Collection entries

[Start of section]

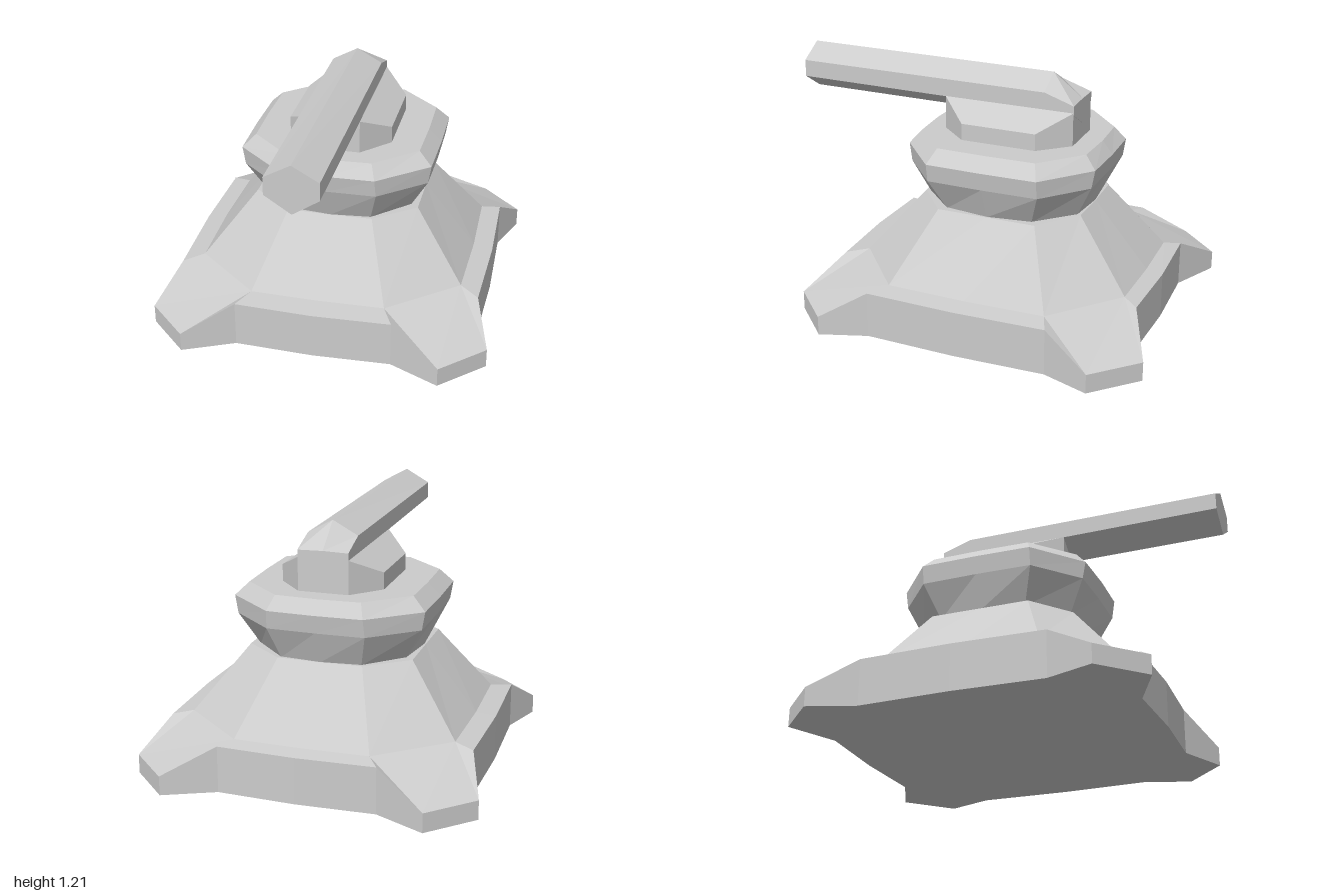
import * as THREE from 'three';

const material = new THREE.MeshStandardMaterial({ color: 0xcccccc, flatShading: true });

// Full closed ring from one quarter [x, y, dz], running from the side axis to the back axis
function ring(quarter, cz, y) {
  const inner = quarter.slice(1, -1);
  const back = quarter[quarter.length - 1];
  const place = (sx, sz) => ([x, py, dz]) => [x * sx, y ?? py, cz + dz * sz];
  const reversed = [...inner].reverse();
  return [
    place(1, -1)(quarter[0]), ...inner.map(place(1, -1)),
    place(1, -1)(back), ...reversed.map(place(-1, -1)),
    place(-1, 1)(quarter[0]), ...inner.map(place(-1, 1)),
    place(1, 1)(back), ...reversed.map(place(1, 1)),
  ];
}

// Flat-faced skin through equal-length rings, closed at both ends
function loft(name, rings) {
  const positions = [];
  const tri = (...p) => {
    const [a, b, c] = p.map((v) => new THREE.Vector3(...v));
    if (b.clone().sub(a).cross(c.clone().sub(a)).length() > 1e-7) positions.push(...p.flat());
  };
  const n = rings[0].length;
  const centre = (r) => [0, 1, 2].map((k) => r.reduce((s, p) => s + p[k], 0) / n);
  const first = rings[0], last = rings[rings.length - 1];
  const c0 = centre(first), c1 = centre(last);
  for (let i = 0; i < n; i++) {
    const j = (i + 1) % n;
    for (let k = 0; k < rings.length - 1; k++) {
      const lo = rings[k], hi = rings[k + 1];
      tri(lo[i], lo[j], hi[j]);
      tri(lo[i], hi[j], hi[i]);
    }
    tri(c0, first[j], first[i]);
    tri(c1, last[i], last[j]);
  }
  const geometry = new THREE.BufferGeometry();
  geometry.setAttribute('position', new THREE.Float32BufferAttribute(positions, 3));
  geometry.computeVertexNormals();
  const mesh = new THREE.Mesh(geometry, material);
  mesh.name = name;
  return mesh;
}

export function createModel() {
  const group = new THREE.Group();
  group.name = 'turret';
  const cz = -0.125;

  // Base slab with four splayed feet, rising to an eight-sided rim
  const foot = [[0.768, 0.23, 0], [0.755, 0.23, 0.455], [0.835, 0.095, 0.685],
    [0.63, 0.095, 0.887], [0.385, 0.23, 0.772], [0, 0.23, 0.787]];
  const rim = [[0.67, 0.245, 0], [0.66, 0.245, 0.4], [0.66, 0.245, 0.4],
    [0.33, 0.245, 0.682], [0.33, 0.245, 0.682], [0, 0.245, 0.69]];
  group.add(loft('base', [ring(foot, -0.11, 0), ring(foot, -0.11), ring(rim, cz)]));

  // Tapered pedestal
  const pedestalTop = [[0.41, 0.57, 0], [0.41, 0.57, 0.25], [0.21, 0.57, 0.41], [0, 0.57, 0.415]];
  const pedestalFoot = [rim[0], rim[1], rim[3], rim[5]];
  group.add(loft('pedestal', [ring(pedestalFoot, cz), ring(pedestalTop, cz)]));

  // Flared rotating collar
  const collar = [
    [[0.4, 0.565, 0], [0.37, 0.565, 0.22], [0.2, 0.565, 0.39], [0, 0.565, 0.41]],
    [[0.465, 0.73, 0], [0.46, 0.73, 0.28], [0.24, 0.73, 0.47], [0, 0.73, 0.475]],
    [[0.48, 0.82, 0], [0.475, 0.82, 0.28], [0.235, 0.82, 0.485], [0, 0.82, 0.492]],
    [[0.415, 0.885, 0], [0.41, 0.885, 0.25], [0.21, 0.885, 0.43], [0, 0.885, 0.44]],
  ];
  group.add(loft('collar', collar.map((q) => ring(q, cz))));

  // Gun mount with sloping shoulders
  const shoulder = [[0.255, 0.968, 0], [0.255, 0.968, 0.19], [0.125, 1.05, 0.333], [0, 1.05, 0.333]];
  const ridge = [[0.125, 1.05, 0], [0.125, 1.05, 0.19], [0.125, 1.05, 0.333], [0, 1.05, 0.333]];
  const mount = loft('mount', [ring(shoulder, cz, 0.88), ring(shoulder, cz), ring(ridge, cz)]);
  mount.position.x = 0.006;
  group.add(mount);

  // Six-sided barrel with a bevelled breech at the back
  const section = (z, top, upper, lower, bottom) => [
    [0.125, upper, z], [0.125, lower, z], [0, bottom, z],
    [-0.125, lower, z], [-0.125, upper, z], [0, top, z],
  ];
  const barrel = loft('barrel', [
    section(1, 1.21, 1.14, 1.055, 0.973),
    section(-0.31, 1.203, 1.135, 1.045, 0.965),
    section(-0.46, 1.088, 1.085, 1.04, 0.965),
  ]);
  barrel.position.x = 0.006;
  group.add(barrel);

  return group;
}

[End of section]

*Directions for this task*
Look above for every line with the word "rings" and copy it.

*Exercise solution*
// Flat-faced skin through equal-length rings, closed at both ends
function loft(name, rings) {
  const n = rings[0].length;
  const first = rings[0], last = rings[rings.length - 1];
    for (let k = 0; k < rings.length - 1; k++) {
      const lo = rings[k], hi = rings[k + 1];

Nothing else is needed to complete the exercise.